> out of Gaz, I found two wicks in the shed (don't know why it uses two
> wicks), and filled it using kerosene removed from the tank in the
> garden. Taped a stick to an empty soup tin to use as a scoop. Luckily,
> the power came on shortly afterwards, but would running the paraffin
> lamp using kerosene have been safe? How similar are paraffin and kerosene?
Although we do have a paraffin lamp I am not to keen to use it. They can
start impressive fires if they ever get knocked over. I found LED
torches of the 3W inspection type to be perfect for getting around with.
> We have had power cuts before, but nothing like this length of time. I
> think we did well, with our emergency kit coping. Yes, we could have
> been better prepared, but how much preparation is required for something
> that may never happen again, or not for many years?
It might be an idea in this group to make an exhaustive list of the
things that you might want to have handy in case of emergency
(particularly if you depend on pumped potable water). We actually don't
but I still have an emergency water container from my time in Japan.
In an absolute emergency I could have uncapped next doors well. My
garden water butt was no good because there was 4" of ice on the top!
> One final thought. When power came on, we found countless Facebook
> messages on local groups with plenty of information and offers of help,
> location of mobile hot food vans etc., but of course few without power
> saw any of it until power was resumed. Yes, a few people charged their
> phones via their cars, but I didn't bother. Lesson for next time. How
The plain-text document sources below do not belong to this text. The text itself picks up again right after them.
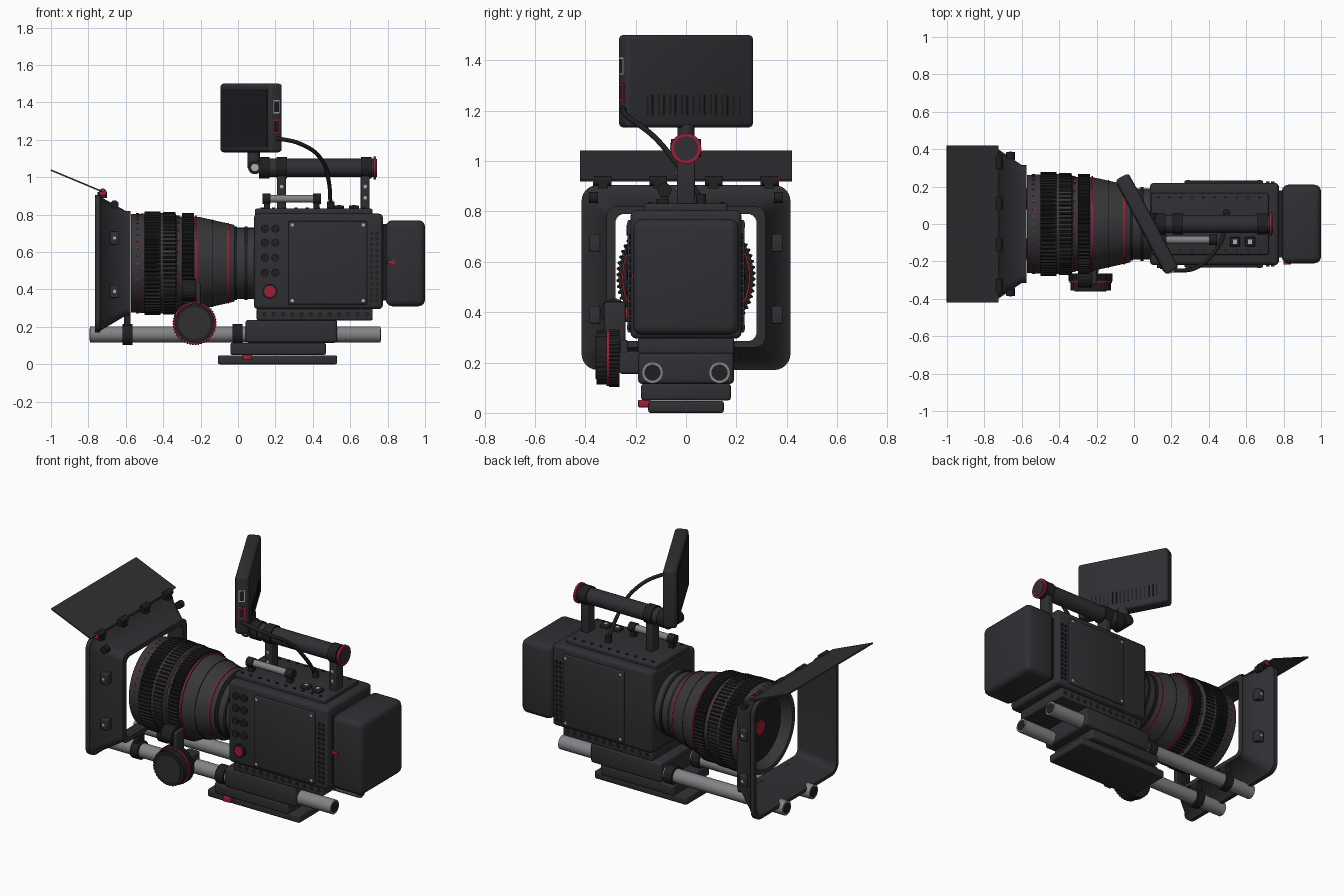
import bpy, bmesh, math
from mathutils import Matrix, Vector

if "Cube" in bpy.data.objects:
    bpy.data.objects.remove(bpy.data.objects["Cube"])


def material(name, r, g, b):
    m = bpy.data.materials.new(name)
    m.use_nodes = True
    m.diffuse_color = (r, g, b, 1)
    m.node_tree.nodes["Principled BSDF"].inputs["Base Color"].default_value = (r, g, b, 1)
    return m


CHARCOAL = material("charcoal", .029, .029, .034)
GREY = material("dark grey", .038, .038, .042)
BLACK = material("black", .014, .014, .016)
RED = material("red", .36, .012, .04)
STEEL = material("steel", .22, .23, .24)
SILVER = material("silver", .42, .42, .43)
AXIS_Z = .54   # height of the lens axis


# Each shape helper returns a function that adds geometry to a bmesh
def box(x0, x1, y0, y1, z0, z1, bevel=0.0):
    def add(bm):
        size = Matrix.Diagonal((x1 - x0, y1 - y0, z1 - z0, 1))
        mid = Matrix.Translation(((x0 + x1) / 2, (y0 + y1) / 2, (z0 + z1) / 2))
        verts = bmesh.ops.create_cube(bm, size=1, matrix=mid @ size)["verts"]
        if bevel:
            edges = list({e for v in verts for e in v.link_edges})
            bmesh.ops.bevel(bm, geom=edges, offset=bevel, segments=3, profile=.5, affect='EDGES')
    return add


def cyl(p0, p1, r, segs=24, teeth=0, r2=None):
    def add(bm):
        a, b = Vector(p0), Vector(p1)
        n = teeth * 4 or segs
        verts = bmesh.ops.create_cone(bm, cap_ends=True, segments=n, radius1=r,
                                      radius2=r if r2 is None else r2, depth=(b - a).length)["verts"]
        if teeth:
            for v in verts:
                if round(math.atan2(v.co.y, v.co.x) / math.tau * n) % 4 < 2:
                    v.co.x *= .965
                    v.co.y *= .965
        turn = (b - a).to_track_quat('Z', 'Y').to_matrix().to_4x4()
        bmesh.ops.transform(bm, verts=verts, matrix=Matrix.Translation((a + b) / 2) @ turn)
    return add


def cyl_x(x0, x1, r, y=0, z=AXIS_Z, **kw):
    return cyl((x0, y, z), (x1, y, z), r, **kw)


def cyl_y(y0, y1, r, x, z, **kw):
    return cyl((x, y0, z), (x, y1, z), r, **kw)


def loft(loops, closed=False):
    def add(bm):
        rings = [[bm.verts.new(p) for p in loop] for loop in loops]
        pairs = list(zip(rings, rings[1:])) + ([(rings[-1], rings[0])] if closed else [])
        for a, b in pairs:
            for i in range(len(a)):
                j = (i + 1) % len(a)
                bm.faces.new((a[i], a[j], b[j], b[i]))
        if not closed:
            bm.faces.new(rings[0])
            bm.faces.new(rings[-1])
    return add


def part(name, mat, *shapes, matrix=None):
    bm = bmesh.new()
    for shape in shapes:
        shape(bm)
    bmesh.ops.recalc_face_normals(bm, faces=bm.faces)
    me = bpy.data.meshes.new(name)
    bm.to_mesh(me)
    bm.free()
    me.materials.append(mat)
    me.polygons.foreach_set("use_smooth", [True] * len(me.polygons))
    me.set_sharp_from_angle(angle=math.radians(48))
    ob = bpy.data.objects.new(name, me)
    if matrix:
        ob.matrix_world = matrix
    bpy.context.collection.objects.link(ob)
    return ob


# Camera body, battery and top plate
part("body", CHARCOAL, box(.085, .775, -.22, .22, .295, .805, .022))
part("battery", CHARCOAL, box(.79, 1, -.21, .21, .31, .77, .035))
part("battery_mount", BLACK, box(.76, .8, -.18, .18, .34, .75))
part("top_plate", CHARCOAL, box(.09, .72, -.165, .165, .79, .832, .01))
part("bottom_rail", CHARCOAL, box(.1, .72, -.19, .19, .235, .3, .008))
part("rail_holes", BLACK, *[cyl_y(s * .188, s * .193, .013, .14 + .05 * i, .267, segs=12)
                            for i in range(12) for s in (-1, 1)])
part("top_screws", BLACK, *[cyl((.13 + .06 * i, s * .142, .83), (.13 + .06 * i, s * .142, .837), .009, segs=10)
                            for i in range(10) for s in (-1, 1)])

# Side panels with corner screws and vents
for side, s in (("right", -1), ("left", 1)):
    y0, y1 = sorted((s * .215, s * .232))
    part(side + "_panel", CHARCOAL, box(.27, .69, y0, y1, .32, .765, .005))
    part(side + "_panel_screws", SILVER, *[cyl_y(s * .23, s * .234, .009, x, z, segs=10)
                                           for x in (.29, .67) for z in (.34, .745)])
    part(side + "_vents", BLACK, *[cyl_y(s * .218, s * .226, .01, x, .34 + .03 * i, segs=8)
                                   for x in (.715, .742) for i in range(13)])
part("side_buttons", BLACK, *[cyl_y(-.236, -.21, .021, x, z, segs=16)
                              for x in (.143, .2) for z in (.725, .65, .57, .49)])
part("record_ring", BLACK, cyl_y(-.232, -.21, .04, .17, .39))
part("record_button", RED, cyl_y(-.24, -.21, .03, .17, .39))
part("battery_latch", RED, box(.8, .84, -.217, -.2, .535, .555))

# Lens barrel, lathed around its axis
profile = [(-.49, .03), (-.5, .2), (-.572, .235), (-.572, .262), (-.5, .266), (-.41, .268), (-.335, .268),
           (-.325, .25), (-.23, .25), (-.2, .246), (-.05, .212), (-.02, .205), (-.02, .19), (.09, .19)]
part("lens_barrel", GREY, loft([[(x, r * math.cos(a), AXIS_Z + r * math.sin(a))
                                 for a in (math.tau * i / 64 for i in range(64))] for x, r in profile]))
part("front_glass", BLACK, cyl_x(-.512, -.5, .205, segs=48))
part("glass_centre", RED, cyl_x(-.518, -.511, .045))
part("focus_gear", BLACK, cyl_x(-.5, -.415, .277, teeth=72))
part("zoom_gear", BLACK, cyl_x(-.3, -.235, .268, teeth=72))
part("iris_gear", BLACK, cyl_x(-.4, -.335, .274, teeth=72))
part("mount_rings", BLACK, cyl_x(-.02, -.005, .196, segs=48), cyl_x(.035, .05, .197, segs=48),
     cyl_x(-.14, -.135, .234, segs=48))
part("lens_red_rings", RED, cyl_x(-.226, -.218, .2555, segs=64), cyl_x(-.055, -.047, .216, segs=64))


def ticks(x, r, count):
    out = []
    for i in range(count):
        a = math.tau * i / count
        d = Vector((0, math.cos(a), math.sin(a)))
        c = Vector((x, 0, AXIS_Z))
        out.append(cyl(c + d * (r - .01), c + d * r, .008, segs=4))
    return out


part("distance_marks", RED, *ticks(-.537, .268, 40), *ticks(-.32, .256, 24))


# Matte box hood lofted from rounded rectangles
def rounded(x, half, z0, z1, r):
    pts = []
    corners = ((half, z1), (-half, z1), (-half, z0), (half, z0))
    for k, (y, z) in enumerate(corners):
        cy, cz = y - math.copysign(r, y), z - (r if z == z1 else -r)
        for i in range(7):
            a = math.pi / 2 * (k + i / 6)
            pts.append((x, cy + r * math.cos(a), cz + r * math.sin(a)))
    return pts


part("matte_box", CHARCOAL, loft([
    rounded(-.575, .315, .26, .82, .04), rounded(-.6, .315, .26, .82, .04), rounded(-.735, .405, .18, .895, .06),
    rounded(-.738, .415, .17, .905, .065), rounded(-.765, .415, .17, .905, .065), rounded(-.765, .395, .19, .885, .05),
    rounded(-.6, .28, .285, .79, .035), rounded(-.575, .28, .285, .79, .035)], closed=True))
for side, s in (("right", -1), ("left", 1)):
    y0, y1 = sorted((s * .34, s * .385))
    part(side + "_hood_clips", CHARCOAL, *[box(-.685, -.635, y0, y1, z - .035, z + .035, .006) for z in (.39, .675)])
    part(side + "_clip_screws", SILVER, *[cyl_y(s * .383, s * .388, .009, -.66, z, segs=10) for z in (.39, .675)])
    part(side + "_hood_knob", BLACK, cyl_y(s * .35, s * .385, .022, -.66, .855))

# Top flap and hinges
flap_frame = Matrix.Translation((-.725, 0, .923)) @ Matrix.Rotation(.396, 4, 'Y')
part("top_flap", CHARCOAL, box(-.298, 0, -.42, .42, -.004, .004), matrix=flap_frame)
part("flap_hinges", BLACK, *[cyl_y(y - .035, y + .035, .02, -.723, .92, segs=16) for y in (-.33, -.11, .11, .33)],
     *[box(-.75, -.7, y - .02, y + .02, .89, .92) for y in (-.33, -.11, .11, .33)])
part("hinge_caps", RED, *[cyl_y(s * .365, s * .37, .018, -.723, .92, segs=16) for s in (-1, 1)])

# Support rods and clamps
for side, y in (("right", -.133), ("left", .133)):
    part(side + "_rod", STEEL, cyl_x(-.79, .762, .043, y, .16))
    part(side + "_rod_bores", BLACK, cyl_x(-.793, -.78, .032, y, .16), cyl_x(.75, .765, .032, y, .16))
    part(side + "_rod_clamps", BLACK, cyl_x(-.617, -.565, .056, y, .16), cyl_x(-.03, .025, .056, y, .16),
         box(-.61, -.575, y - .03, y + .03, .19, .28))

# Base plates
part("base_block", CHARCOAL, box(.04, .53, -.19, .19, .115, .238, .015))
part("base_slide", CHARCOAL, box(-.04, .47, -.178, .178, .05, .115, .01))
part("base_plate", CHARCOAL, box(-.108, .53, -.15, .15, 0, .048, .01))
part("base_lever", RED, box(.025, .075, -.19, -.14, .022, .052, .005))

# Follow focus
fx, fz = -.232, .22
part("focus_wheel", BLACK, cyl_y(-.305, -.265, .118, fx, fz, teeth=48))
part("focus_wheel_stripe", RED, cyl_y(-.315, -.302, .114, fx, fz, segs=48))
part("focus_knob", BLACK, cyl_y(-.355, -.312, .108, fx, fz, teeth=32))
part("focus_knob_face", CHARCOAL, cyl_y(-.36, -.35, .085, fx, fz, segs=40))
part("focus_arm", CHARCOAL, box(-.27, -.19, -.265, -.1, .155, .245, .01),
     box(-.275, -.19, -.262, -.23, .2, .29, .01))
part("focus_drive_gear", BLACK, cyl_x(-.3, -.225, .055, -.285, .4, teeth=20))
part("focus_gear_bracket", CHARCOAL, box(-.225, -.2, -.325, -.24, .27, .44, .01))

# Top handle
part("handle_bar", CHARCOAL, cyl_x(.115, .735, .049, 0, 1.05, segs=32))
part("handle_collars", BLACK, *[cyl_x(x - .028, x + .028, .057, 0, 1.05, segs=32) for x in (.14, .233, .685)])
part("handle_posts", CHARCOAL, *[box(x - .024, x + .024, -.036, .036, .82, 1.03, .008) for x in (.233, .68)])
part("post_screws", SILVER, *[cyl_y(-.039, -.035, .01, x, z, segs=10) for x in (.233, .68) for z in (.89, .95)])
part("handle_end_ring", RED, cyl_x(.725, .738, .061, 0, 1.05, segs=32))
part("handle_end_cap", CHARCOAL, cyl_x(.73, .742, .048, 0, 1.05, segs=32))

# Small side rail and top controls
part("accessory_rail", STEEL, cyl_x(.17, .4, .021, -.085, .885))
part("rail_knobs", BLACK, cyl_x(.13, .175, .028, -.085, .885), cyl_x(.4, .445, .028, -.085, .885),
     *[box(x - .015, x + .015, -.1, -.07, .82, .88) for x in (.155, .42)])
part("top_buttons", BLACK, *[box(x - .026, x + .026, -.12, -.07, .83, .85, .005) for x in (.54, .62)])
part("top_button_marks", SILVER, *[box(x - .011, x + .011, -.106, -.084, .85, .852) for x in (.54, .62)])
part("cable_socket", BLACK, cyl((.495, .06, .83), (.495, .06, .87), .02))

# Monitor, turned towards the operator
turn = Matrix.Translation((.07, 0, 1.317)) @ Matrix.Rotation(math.radians(-62), 4, 'Z')
part("monitor", CHARCOAL, box(-.287, .287, -.04, .04, -.184, .184, .018), matrix=turn)
part("monitor_screen", BLACK, box(-.262, .262, -.043, -.039, -.155, .155), matrix=turn)
part("monitor_vents", BLACK, *[box(x - .004, x + .004, .038, .042, -.135, -.055)
                               for x in (-.22 + .026 * i for i in range(17))], matrix=turn)
for name, mat, z in (("power", RED, -.045), ("input", SILVER, .06)):
    part(name + "_port_frame", mat, box(.28, .291, -.018, .018, z - .036, z + .036), matrix=turn)
    part(name + "_port", BLACK, box(.285, .293, -.012, .012, z - .029, z + .029), matrix=turn)
part("monitor_post", CHARCOAL, cyl((.085, 0, 1.05), (.085, 0, 1.145), .033))
part("monitor_pivot", BLACK, cyl_y(-.06, .06, .036, .09, 1.052))
part("pivot_screw", SILVER, cyl_y(-.064, -.058, .02, .09, 1.052))

# Cable from monitor to body
curve = bpy.data.curves.new("cable", 'CURVE')
curve.dimensions = '3D'
curve.bevel_depth = .011
spline = curve.splines.new('BEZIER')
path = [(.2, -.25, 1.21), (.33, -.235, 1.18), (.45, -.12, 1.09), (.485, -.03, .98), (.495, .06, .85)]
spline.bezier_points.add(len(path) - 1)
for point, co in zip(spline.bezier_points, path):
    point.co = co
    point.handle_left_type = point.handle_right_type = 'AUTO'
curve.materials.append(BLACK)
bpy.context.collection.objects.link(bpy.data.objects.new("cable", curve))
> did we cope pre Internet?
Local radio and classical POTS phone line back in the days when you
could speak to a human rather than a badly programmed Dalek.
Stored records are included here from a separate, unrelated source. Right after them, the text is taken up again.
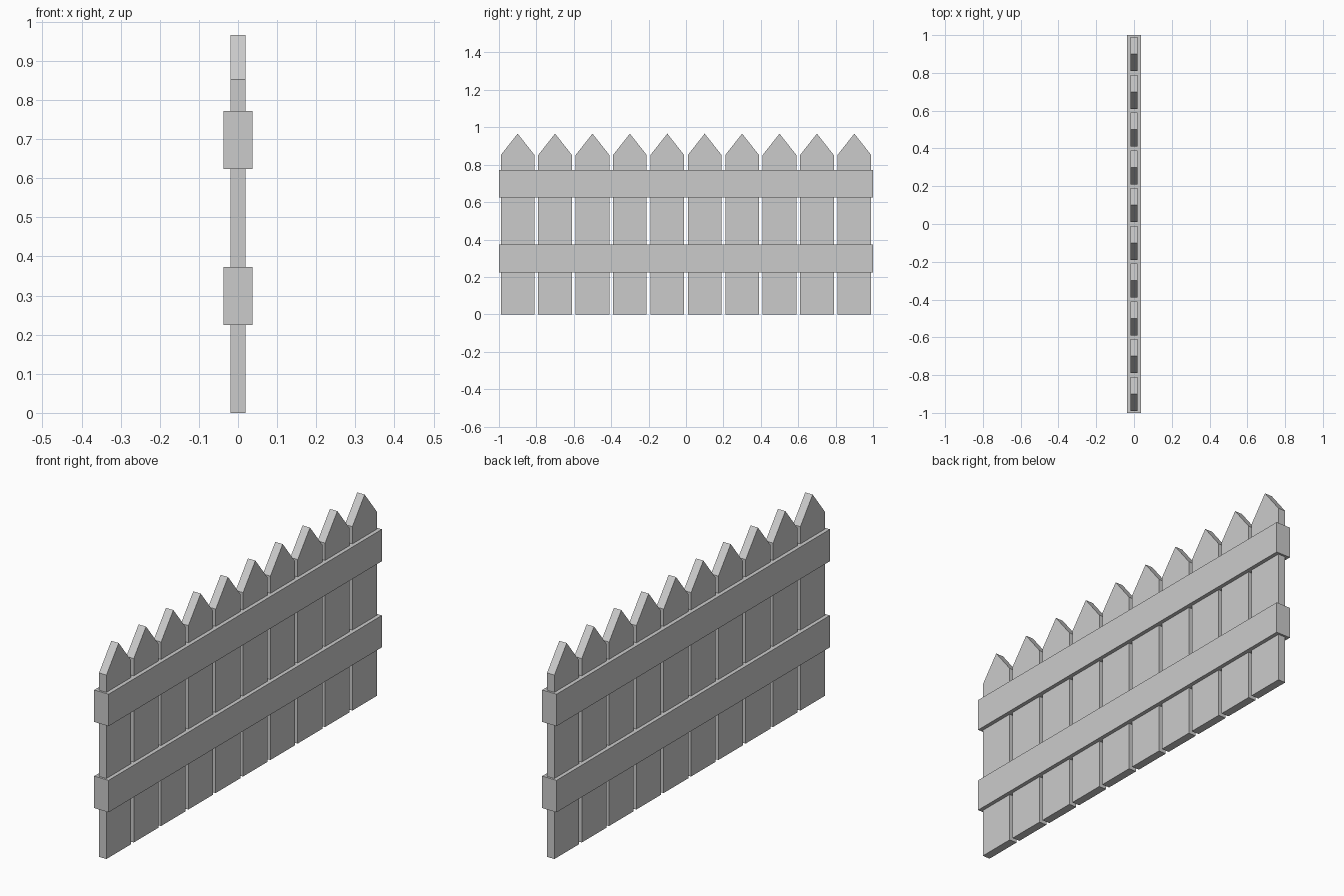
import bpy
import bmesh

cube = bpy.data.objects.get("Cube")
if cube:
    bpy.data.objects.remove(cube, do_unlink=True)

PICKETS = 10
PITCH = 0.2

# Single plain grey paint
grey = bpy.data.materials.new("light grey")
grey.use_nodes = True
colour = (0.6, 0.6, 0.6, 1.0)
grey.diffuse_color = colour
grey.node_tree.nodes["Principled BSDF"].inputs["Base Color"].default_value = colour


def board(name, outline, thickness, y=0.0):
    """Extrude a (y, z) outline symmetrically along x."""
    bm = bmesh.new()
    face = bm.faces.new([bm.verts.new((-thickness / 2, py, pz)) for py, pz in outline])
    result = bmesh.ops.extrude_face_region(bm, geom=[face])
    moved = [v for v in result["geom"] if isinstance(v, bmesh.types.BMVert)]
    bmesh.ops.translate(bm, verts=moved, vec=(thickness, 0, 0))
    bmesh.ops.recalc_face_normals(bm, faces=bm.faces)
    mesh = bpy.data.meshes.new(name)
    bm.to_mesh(mesh)
    bm.free()
    mesh.materials.append(grey)
    obj = bpy.data.objects.new(name, mesh)
    obj.location.y = y
    bpy.context.collection.objects.link(obj)
    return obj


# Pointed upright pickets
half = 0.09
picket_outline = [(-half, 0), (half, 0), (half, 0.852), (0, 0.966), (-half, 0.852)]
for i in range(PICKETS):
    board(f"picket_{i + 1}", picket_outline, 0.038, (i - (PICKETS - 1) / 2) * PITCH)

# Thick horizontal rails wrapping both faces of the pickets
for name, low, high in (("lower_rail", 0.225, 0.373), ("upper_rail", 0.624, 0.772)):
    board(name, [(-1, low), (1, low), (1, high), (-1, high)], 0.074)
One thing I found was that it was impossible to tell Northern Powergrid
that their "Information" was incorrect. The engineers who finally turned
up late Saturday night to my mates house insisted that he (and I) were
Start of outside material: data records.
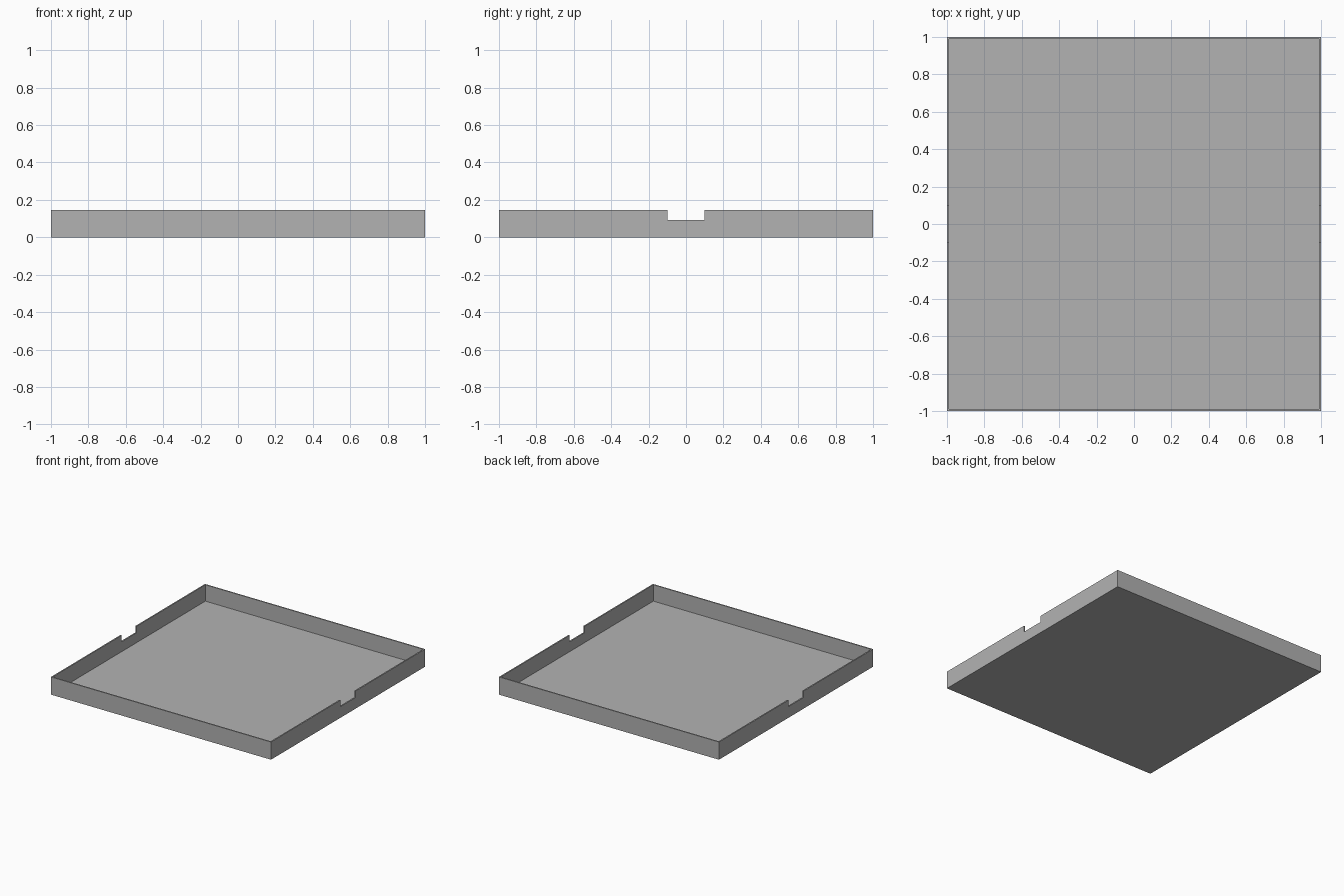
import bpy

# Remove the default cube
default = bpy.data.objects.get("Cube")
if default:
    bpy.data.objects.remove(default, do_unlink=True)

HEIGHT = 0.145
WALL = 0.0105
NOTCH_WIDTH = 0.196
NOTCH_BOTTOM = 0.092

grey = bpy.data.materials.new("plain grey")
grey.use_nodes = True
colour = (0.448, 0.448, 0.448, 1)
grey.diffuse_color = colour
grey.node_tree.nodes["Principled BSDF"].inputs["Base Color"].default_value = colour


def box(name, width, depth, bottom, top):
    """Box centred on x and y, between two heights."""
    bpy.ops.mesh.primitive_cube_add(size=1, location=(0, 0, (bottom + top) / 2))
    obj = bpy.context.object
    obj.name = name
    obj.scale = (width, depth, top - bottom)
    bpy.ops.object.transform_apply(location=True, rotation=False, scale=True)
    obj.data.materials.append(grey)
    return obj


def cut(target, cutter):
    """Subtract the cutter from the target, then discard it."""
    cutter.hide_render = True
    mod = target.modifiers.new("cut", "BOOLEAN")
    mod.operation = "DIFFERENCE"
    mod.solver = "EXACT"
    mod.object = cutter
    bpy.ops.object.select_all(action="DESELECT")
    target.select_set(True)
    bpy.context.view_layer.objects.active = target
    bpy.ops.object.modifier_apply(modifier=mod.name)
    bpy.data.objects.remove(cutter, do_unlink=True)


# Shallow square tray with thin walls
tray = box("tray", 2, 2, 0, HEIGHT)
inside = 2 - 2 * WALL
cut(tray, box("hollow_cutter", inside, inside, WALL, HEIGHT + 0.1))

# Finger notches in the middle of the left and right walls
cut(tray, box("notch_cutter", 2.2, NOTCH_WIDTH, NOTCH_BOTTOM, HEIGHT + 0.1))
the only ones in the village without power (totally incorrect). They
insisted on taking his main fuse out and then checking the drop wire
from the pole to tick a box before they would do anything useful.
Otherwise the system would charge *him* for their callout!
He got his revenge though he made them walk the 33kV line in the pitch
dark until they found the downed pole about 3 miles away!
To cap it all when power was finally restored on the Sunday evening a
text arrived simultaneously to tell us that there was "no prospect of
getting power back tonight and we should if possible make alternative
arrangements". On the Monday night I got another call from a field
engineer sent to our village to restore power to those houses still
flagged as being "off power" by a system that was completely unfit for
Once back on power checking their website map showed our village as
neither being off grid nor having been fixed. Basically we didn't exist.
There were still loads of flags of all colours but nothing near us!
Start of list of stuff to have for emergencies:
1x box of kitchen matches
12x AA batteries (is that enough?)
Nx pot noodles/cupasoups
AM/FM radio *NOT* DAB
3W LED torch
10W LED torch
Solar charger or power block for charging Smart phone.
Fuel for whatever form(s) of heating you have.
5 gallons fresh water (changed monthly) if you are on pumped supply.
My emergency lights did me no good at all they had both run out by 7am
(run time is typically 4h from onset of power loss).